Canadian researchers identify Parkinson's gene

Canadian researchers identify Parkinson's gene

Researchers in Canada have identified a gene implicated in late-onset Lewy body Parkinson's disease.

The discovery was made using members of the Saskatchewan family, with 12 of the 57 relatives previously diagnosed with Parkinson's.

It was found that in those with the condition, a mutation in the gene DNAJC13 was present. This was then confirmed among other families in several Canadian provinces.

Dr Matthew Farrer, leader of the study, has called the finding the "missing link" that allows researchers to unify previous genetic discoveries related to Parkinson's disease.

"This discovery is not only significant for researchers, but also for those families carrying this genetic mutation and afflicted with this disease in that it offers hope that something good might yet result from their suffering," he stated.

Identifying the gene that leads to Parkinson's is the first step in finding a cure and more effective treatment for the condition.

Dr Farrer stresses that this important breakthrough would not have been possible without the co-operation of the Saskatchewan family.

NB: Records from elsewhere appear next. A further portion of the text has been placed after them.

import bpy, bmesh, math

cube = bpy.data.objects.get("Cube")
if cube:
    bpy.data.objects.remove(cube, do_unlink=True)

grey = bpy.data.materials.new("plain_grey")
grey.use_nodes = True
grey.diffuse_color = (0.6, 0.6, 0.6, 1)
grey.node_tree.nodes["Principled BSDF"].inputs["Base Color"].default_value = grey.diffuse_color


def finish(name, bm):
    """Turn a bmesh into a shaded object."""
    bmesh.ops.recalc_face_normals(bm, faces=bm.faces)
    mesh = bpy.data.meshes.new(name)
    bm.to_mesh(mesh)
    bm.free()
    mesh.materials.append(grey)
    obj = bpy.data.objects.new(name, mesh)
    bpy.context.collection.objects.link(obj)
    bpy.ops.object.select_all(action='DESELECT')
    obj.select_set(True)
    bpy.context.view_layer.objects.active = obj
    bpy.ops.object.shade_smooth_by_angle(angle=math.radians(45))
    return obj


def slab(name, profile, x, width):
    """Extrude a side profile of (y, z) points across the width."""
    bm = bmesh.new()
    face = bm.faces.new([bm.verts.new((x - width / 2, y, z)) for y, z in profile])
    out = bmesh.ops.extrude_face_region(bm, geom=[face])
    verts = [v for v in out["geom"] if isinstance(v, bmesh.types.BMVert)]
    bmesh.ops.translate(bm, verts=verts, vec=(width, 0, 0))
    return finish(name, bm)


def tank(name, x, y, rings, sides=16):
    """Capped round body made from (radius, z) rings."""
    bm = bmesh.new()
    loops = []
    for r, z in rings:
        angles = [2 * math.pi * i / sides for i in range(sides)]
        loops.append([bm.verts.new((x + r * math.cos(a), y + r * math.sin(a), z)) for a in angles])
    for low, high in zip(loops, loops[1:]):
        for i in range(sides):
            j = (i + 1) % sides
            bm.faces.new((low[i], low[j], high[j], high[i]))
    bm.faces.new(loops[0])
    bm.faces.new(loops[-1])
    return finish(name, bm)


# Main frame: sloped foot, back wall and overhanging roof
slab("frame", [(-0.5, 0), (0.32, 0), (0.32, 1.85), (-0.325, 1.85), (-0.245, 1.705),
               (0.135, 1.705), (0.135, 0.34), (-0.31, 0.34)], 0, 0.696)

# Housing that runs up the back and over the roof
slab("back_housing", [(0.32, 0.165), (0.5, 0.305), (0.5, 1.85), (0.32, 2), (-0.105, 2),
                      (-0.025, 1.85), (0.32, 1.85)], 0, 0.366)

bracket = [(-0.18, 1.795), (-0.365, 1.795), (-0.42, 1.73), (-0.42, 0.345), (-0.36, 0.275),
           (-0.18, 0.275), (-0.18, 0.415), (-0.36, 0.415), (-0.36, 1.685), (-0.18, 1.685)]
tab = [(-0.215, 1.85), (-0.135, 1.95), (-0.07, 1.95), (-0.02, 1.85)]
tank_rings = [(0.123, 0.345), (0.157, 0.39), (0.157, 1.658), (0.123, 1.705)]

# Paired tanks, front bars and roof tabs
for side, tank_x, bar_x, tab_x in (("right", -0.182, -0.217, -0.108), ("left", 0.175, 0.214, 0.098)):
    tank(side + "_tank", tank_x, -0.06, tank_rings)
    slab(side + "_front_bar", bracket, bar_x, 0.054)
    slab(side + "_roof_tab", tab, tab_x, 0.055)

Find out about dementia care and support services at Barchester care homes.